At the moment, the cost of things is rising more than salaries. Therefore, we are having to make decisions what we can and can’t buy. For your child this would be that if the can of Coke and a Mars bar both double in price they can only buy one of them with their pocket money rather than both. This is the same decision you may need to make about a holiday, or some people heating or eating. Whatever your own economic position, it is worth explaining that the effects are not equal for everyone.
So if the Cost of Everything Is Going Up, Why Are Interest Rates?
So your child might say if everything is difficult why are interest rate going up. Traditionally, to remove demand for spending money, governments make it worth saving it in a bank and stop borrowing more.
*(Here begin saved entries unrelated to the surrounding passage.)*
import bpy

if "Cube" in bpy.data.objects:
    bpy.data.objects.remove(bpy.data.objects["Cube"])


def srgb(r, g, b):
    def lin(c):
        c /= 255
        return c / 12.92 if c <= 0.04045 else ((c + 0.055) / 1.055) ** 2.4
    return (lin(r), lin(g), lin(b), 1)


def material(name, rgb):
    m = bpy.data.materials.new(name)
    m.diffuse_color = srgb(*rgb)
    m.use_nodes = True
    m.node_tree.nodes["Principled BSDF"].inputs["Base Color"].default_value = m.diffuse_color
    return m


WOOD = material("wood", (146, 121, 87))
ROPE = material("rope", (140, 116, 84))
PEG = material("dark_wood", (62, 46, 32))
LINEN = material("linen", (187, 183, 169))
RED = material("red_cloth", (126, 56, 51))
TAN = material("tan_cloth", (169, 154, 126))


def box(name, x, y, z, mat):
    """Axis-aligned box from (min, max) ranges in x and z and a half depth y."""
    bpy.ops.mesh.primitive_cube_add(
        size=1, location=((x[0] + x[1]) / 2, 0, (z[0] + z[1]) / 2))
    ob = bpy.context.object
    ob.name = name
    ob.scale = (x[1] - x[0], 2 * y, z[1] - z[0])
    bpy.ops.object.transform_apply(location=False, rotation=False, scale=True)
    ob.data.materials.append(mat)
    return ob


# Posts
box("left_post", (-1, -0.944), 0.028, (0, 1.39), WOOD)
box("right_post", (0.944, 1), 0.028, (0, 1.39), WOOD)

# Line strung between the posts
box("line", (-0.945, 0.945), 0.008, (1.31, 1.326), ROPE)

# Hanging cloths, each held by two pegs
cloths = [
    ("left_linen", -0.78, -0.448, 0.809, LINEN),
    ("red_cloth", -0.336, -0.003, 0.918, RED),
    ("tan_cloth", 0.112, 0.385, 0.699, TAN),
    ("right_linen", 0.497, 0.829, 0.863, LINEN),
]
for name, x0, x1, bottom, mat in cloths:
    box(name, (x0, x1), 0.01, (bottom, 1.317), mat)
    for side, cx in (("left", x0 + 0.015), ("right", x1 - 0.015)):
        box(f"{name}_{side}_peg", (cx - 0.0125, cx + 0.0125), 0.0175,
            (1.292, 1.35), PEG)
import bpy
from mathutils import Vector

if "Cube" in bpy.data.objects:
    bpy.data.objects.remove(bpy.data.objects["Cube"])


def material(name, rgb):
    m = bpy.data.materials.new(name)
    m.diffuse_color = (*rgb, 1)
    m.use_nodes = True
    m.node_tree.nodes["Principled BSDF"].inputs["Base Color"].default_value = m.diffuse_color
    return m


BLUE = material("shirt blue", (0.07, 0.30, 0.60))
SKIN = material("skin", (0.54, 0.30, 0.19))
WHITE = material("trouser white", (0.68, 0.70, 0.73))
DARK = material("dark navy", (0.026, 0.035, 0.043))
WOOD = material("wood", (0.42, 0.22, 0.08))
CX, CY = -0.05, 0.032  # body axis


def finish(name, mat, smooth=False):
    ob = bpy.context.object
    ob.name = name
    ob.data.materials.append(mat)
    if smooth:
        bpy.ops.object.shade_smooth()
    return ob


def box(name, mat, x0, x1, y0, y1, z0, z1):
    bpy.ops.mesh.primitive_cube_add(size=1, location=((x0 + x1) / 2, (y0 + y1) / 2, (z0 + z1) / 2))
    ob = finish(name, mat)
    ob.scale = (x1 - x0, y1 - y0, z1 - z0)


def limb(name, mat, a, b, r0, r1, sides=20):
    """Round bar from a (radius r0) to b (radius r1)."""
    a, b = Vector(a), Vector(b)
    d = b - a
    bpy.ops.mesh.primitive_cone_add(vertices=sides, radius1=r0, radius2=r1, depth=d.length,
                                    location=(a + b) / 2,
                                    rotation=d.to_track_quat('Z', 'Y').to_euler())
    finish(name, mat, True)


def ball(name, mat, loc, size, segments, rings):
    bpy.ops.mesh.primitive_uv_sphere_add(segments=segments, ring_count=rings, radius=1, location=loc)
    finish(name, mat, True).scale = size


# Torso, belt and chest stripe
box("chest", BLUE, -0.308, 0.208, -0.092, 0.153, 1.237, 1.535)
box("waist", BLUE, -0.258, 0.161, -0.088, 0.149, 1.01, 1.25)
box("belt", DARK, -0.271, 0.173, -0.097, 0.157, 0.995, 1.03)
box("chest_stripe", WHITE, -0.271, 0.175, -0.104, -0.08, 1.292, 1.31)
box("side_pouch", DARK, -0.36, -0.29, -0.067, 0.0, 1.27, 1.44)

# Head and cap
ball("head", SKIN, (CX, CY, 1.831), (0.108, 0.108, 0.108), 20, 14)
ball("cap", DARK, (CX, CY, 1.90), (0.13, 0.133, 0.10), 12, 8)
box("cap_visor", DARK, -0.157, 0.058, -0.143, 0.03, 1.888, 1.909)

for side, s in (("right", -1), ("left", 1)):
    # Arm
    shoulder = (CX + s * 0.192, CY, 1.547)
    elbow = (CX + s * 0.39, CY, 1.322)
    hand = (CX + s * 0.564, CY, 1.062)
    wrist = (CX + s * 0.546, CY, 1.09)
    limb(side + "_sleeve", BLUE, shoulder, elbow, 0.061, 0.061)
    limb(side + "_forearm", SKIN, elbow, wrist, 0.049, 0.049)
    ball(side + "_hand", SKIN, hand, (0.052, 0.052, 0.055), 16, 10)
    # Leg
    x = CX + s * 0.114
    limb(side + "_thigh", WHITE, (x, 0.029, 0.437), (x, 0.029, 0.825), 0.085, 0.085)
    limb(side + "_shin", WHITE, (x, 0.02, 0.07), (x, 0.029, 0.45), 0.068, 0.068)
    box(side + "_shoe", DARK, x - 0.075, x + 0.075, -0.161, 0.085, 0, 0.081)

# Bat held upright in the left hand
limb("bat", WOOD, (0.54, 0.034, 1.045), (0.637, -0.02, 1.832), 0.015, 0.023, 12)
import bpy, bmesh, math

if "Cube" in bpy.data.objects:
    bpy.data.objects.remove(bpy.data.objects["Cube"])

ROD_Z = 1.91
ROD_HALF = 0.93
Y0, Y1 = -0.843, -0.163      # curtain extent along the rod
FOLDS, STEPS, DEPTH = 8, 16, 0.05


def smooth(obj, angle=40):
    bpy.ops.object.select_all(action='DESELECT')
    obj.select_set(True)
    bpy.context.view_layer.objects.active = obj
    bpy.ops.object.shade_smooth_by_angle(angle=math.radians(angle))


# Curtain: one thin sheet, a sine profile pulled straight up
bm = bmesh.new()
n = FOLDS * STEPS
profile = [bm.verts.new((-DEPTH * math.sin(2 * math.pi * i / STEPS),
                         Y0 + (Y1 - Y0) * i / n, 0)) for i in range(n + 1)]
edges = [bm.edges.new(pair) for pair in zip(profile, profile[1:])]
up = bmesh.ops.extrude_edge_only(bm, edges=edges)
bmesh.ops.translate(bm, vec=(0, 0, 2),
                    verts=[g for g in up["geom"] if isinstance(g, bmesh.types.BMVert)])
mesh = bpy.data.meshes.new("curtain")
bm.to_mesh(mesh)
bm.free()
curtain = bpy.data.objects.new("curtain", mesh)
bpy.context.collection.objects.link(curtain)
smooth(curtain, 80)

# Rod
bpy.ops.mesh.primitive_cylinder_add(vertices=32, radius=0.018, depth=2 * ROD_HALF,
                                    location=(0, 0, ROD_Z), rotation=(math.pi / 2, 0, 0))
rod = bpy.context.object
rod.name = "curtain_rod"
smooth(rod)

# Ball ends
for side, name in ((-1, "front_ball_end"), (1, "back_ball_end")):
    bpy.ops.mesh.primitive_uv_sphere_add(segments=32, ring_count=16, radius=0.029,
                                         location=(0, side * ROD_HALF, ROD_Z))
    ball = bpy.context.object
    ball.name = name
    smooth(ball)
So your child might save their money rather than buy that can of Coke if they thought that $1 would become $1.50 at the end of the year. It is an interesting discussion whether this will work this time. Lots of the things people are buying are things that they need so can’t avoid.
Explaining inflation to your child is relatively easy using the anology of their pocket money and a can of Coke. Depending on their maturity it can then be difficult to go further and explain the link with interest rates. But, as said at the top, one of the roles for us as parents is to make sure that our children understand these concepts. Conversations about money and choices are not something to be avoided. Like an understanding of diets and healthy relationships, if your child does not have an understanding before they leave home, we can’t be surprised if they make mistakes!